Rhythmic Mind’s FTCs are developed from the natural benefits of rhythmic engagement and freestyling–unplanned, spontaneous rapping. One of the many therapeutic advantages of freestyling is that it is a process for moving out of our comfort zones and activating the stress response in a controlled way within a contained and safe environment. The idea is to allow the kids to slowly build and expand their stress tolerance and develop a sense of mastery, and, for many, those experiences and skills can be generalized in other parts of their lives. The entire process pairs with micro-lessons on psychoeducation meant to bring awareness to the present moment, the power of honest self-expression and vulnerability, and connecting with peers and community. The FTCs allow youth to experience some of the benefits of Hip Hop Therapy without the level of commitment and engagement required in the organization’s Flagship Program.
Rhythmic Mind’s Flagship HHT Program uses a group model in settings like after-school programs and juvenile justice facilities, incorporating group discussion and the collaborative creation of original music. They implement a custom designed beat making and lyric/song writing curriculum, which is centered around helping the youth to re-author their personal narratives in a positive, strength-based, and empowering light. The songs created become the embodiment of this re-authored narrative, which the youth can then share and have witnessed by their families, friends, and communities. The workshops focus on skill-building as a means to identify and expand internal and external resources. This overall combination of approaches aims to engage the mind, body, and spirit in a process of holistic healing and integration.
While their flagship programs are not a replacement for psychotherapy, the curriculum is designed to integrate a variety of therapeutic modalities, including narrative, solution-focused, somatic, and DBT, to name a few. It utilizes elements of evidence-based practices like mindfulness, music therapy, and the use of rhythm in the regulation of trauma. As seen in more traditional music and art therapy, repetitive rhythmic processes can be profoundly effective in regulating the brain and nervous system, especially concerning trauma symptoms and the stress response activation. This underlying foundation of rhythmic regulation is a cornerstone of all of Rhythmic Mind’s programs and curriculums.
While watching the recording, one can see the ways Hip Hop and freestyle have filled a void for folks for whom therapeutic resources are inaccessible or that they struggle to meaningfully connect with – especially at-risk kids and young adults, who can be engagement-averse in more formal talk therapy settings. This innovative way of engaging with predominantly Black and Latinx communities that might otherwise not have access to mental health resources is making a difference.
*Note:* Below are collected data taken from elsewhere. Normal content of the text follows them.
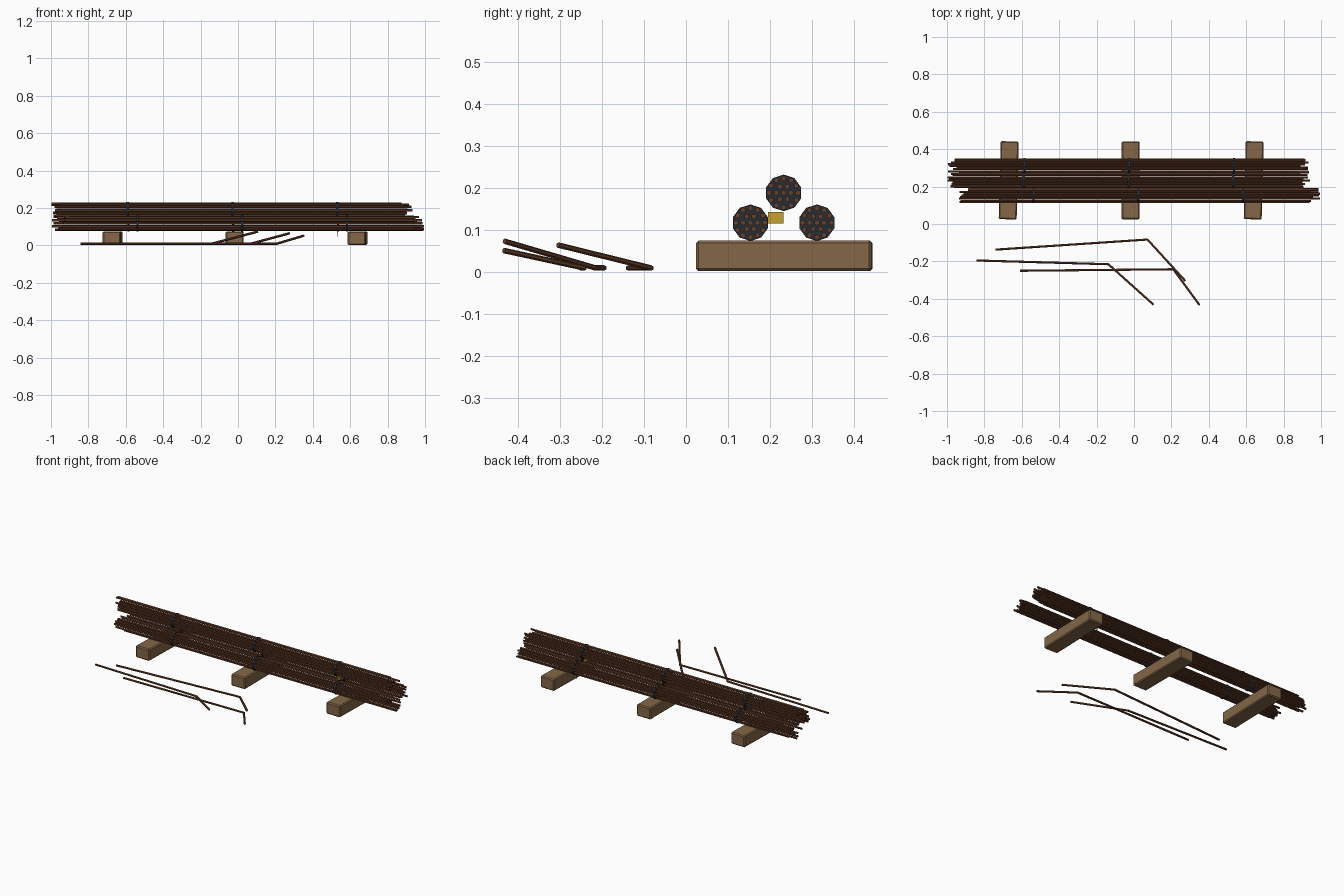
import bpy, bmesh, math, random
from mathutils import Vector, Matrix

if "Cube" in bpy.data.objects:
    bpy.data.objects.remove(bpy.data.objects["Cube"])

random.seed(4)


def material(name, rgb):
    m = bpy.data.materials.new(name)
    m.diffuse_color = (*rgb, 1.0)
    m.use_nodes = True
    m.node_tree.nodes["Principled BSDF"].inputs["Base Color"].default_value = m.diffuse_color
    return m


RUST = material("rusty_steel", (0.135, 0.05, 0.024))
WOOD = material("timber_brown", (0.23, 0.135, 0.065))
WIRE = material("dark_wire", (0.022, 0.025, 0.032))
YELLOW = material("tag_yellow", (0.55, 0.36, 0.03))

ROD_R = 0.0066


def add_rod(bm, a, b, radius, sides=6):
    """Closed prism running from point a to point b."""
    a, b = Vector(a), Vector(b)
    d = b - a
    rot = d.to_track_quat('Z', 'Y').to_matrix().to_4x4()
    bmesh.ops.create_cone(bm, cap_ends=True, segments=sides, radius1=radius,
                          radius2=radius, depth=d.length,
                          matrix=Matrix.Translation((a + b) / 2) @ rot)


def finish(bm, name, mat):
    me = bpy.data.meshes.new(name)
    bm.to_mesh(me)
    bm.free()
    me.materials.append(mat)
    ob = bpy.data.objects.new(name, me)
    bpy.context.collection.objects.link(ob)
    return ob


def box(name, centre, size, mat, angle=0.0, bevel=0.0):
    bm = bmesh.new()
    bmesh.ops.create_cube(bm, size=1.0, matrix=Matrix.Diagonal((*size, 1.0)))
    if bevel:
        bmesh.ops.bevel(bm, geom=bm.edges[:], offset=bevel, segments=1,
                        affect='EDGES')
    ob = finish(bm, name, mat)
    ob.location = centre
    ob.rotation_euler.z = math.radians(angle)
    return ob


# timber sleepers under the bundles
for i, (x, angle) in enumerate([(-0.67, -1.5), (-0.018, 0.0), (0.64, -1.5)]):
    box(f"timber_sleeper_{i + 1}", (x, 0.2335, 0.0385), (0.096, 0.417, 0.073),
        WOOD, angle, 0.006)

# three bundles: one middle rod, then rings of 6 and 12, with ragged ends
bundles = [("front", 0.030, 0.153, 0.117, -0.537),
           ("back", -0.030, 0.311, 0.117, -0.585),
           ("top", -0.030, 0.232, 0.188, -0.590)]
for name, cx, cy, cz, tie_x in bundles:
    bm = bmesh.new()
    for count, ring in [(1, 0.0), (6, 0.0172), (12, 0.0345)]:
        for k in range(count):
            t = math.tau * k / count
            y, z = cy + ring * math.cos(t), cz + ring * math.sin(t)
            x = cx + random.uniform(-0.035, 0.035)
            add_rod(bm, (x - 0.935, y, z), (x + 0.935, y, z), ROD_R)
    finish(bm, f"{name}_rod_bundle", RUST)
    # binding ties
    bm = bmesh.new()
    for k in range(3):
        x = tie_x + 0.56 * k
        add_rod(bm, (x - 0.006, cy, cz), (x + 0.006, cy, cz), 0.0435, 10)
    finish(bm, f"{name}_bundle_ties", WIRE)

# loose wire tail below the back bundle
bm = bmesh.new()
add_rod(bm, (0.533, 0.311, 0.047), (0.533, 0.311, 0.08), 0.002)
finish(bm, "tie_wire_tail", WIRE)

# yellow tag hanging below the top bundle
box("bundle_tag", (0.54, 0.2135, 0.129), (0.004, 0.037, 0.028), YELLOW)

# bent loose rods lying in front
G = 0.0095
bent = [[(-0.74, -0.137, G), (0.072, -0.083, G), (0.274, -0.304, 0.064)],
        [(-0.842, -0.195, G), (-0.137, -0.215, G), (0.104, -0.431, 0.073)],
        [(-0.61, -0.250, G), (0.21, -0.242, G), (0.350, -0.433, 0.051)]]
for i, path in enumerate(bent):
    bm = bmesh.new()
    for a, b in zip(path, path[1:]):
        add_rod(bm, a, b, ROD_R)
    finish(bm, f"bent_loose_rod_{i + 1}", RUST)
Like Today’s Future Sound, Rhythmic Mind uses Hip Hop and its cultural power to reach underserved populations. These organizations have nurtured a relationship that fosters cooperation for mutual growth. They have found a way to mold their models to a variety of other organizations serving similar populations. They have also formed bonds with researchers who help them develop their programs and adapt their individual approaches.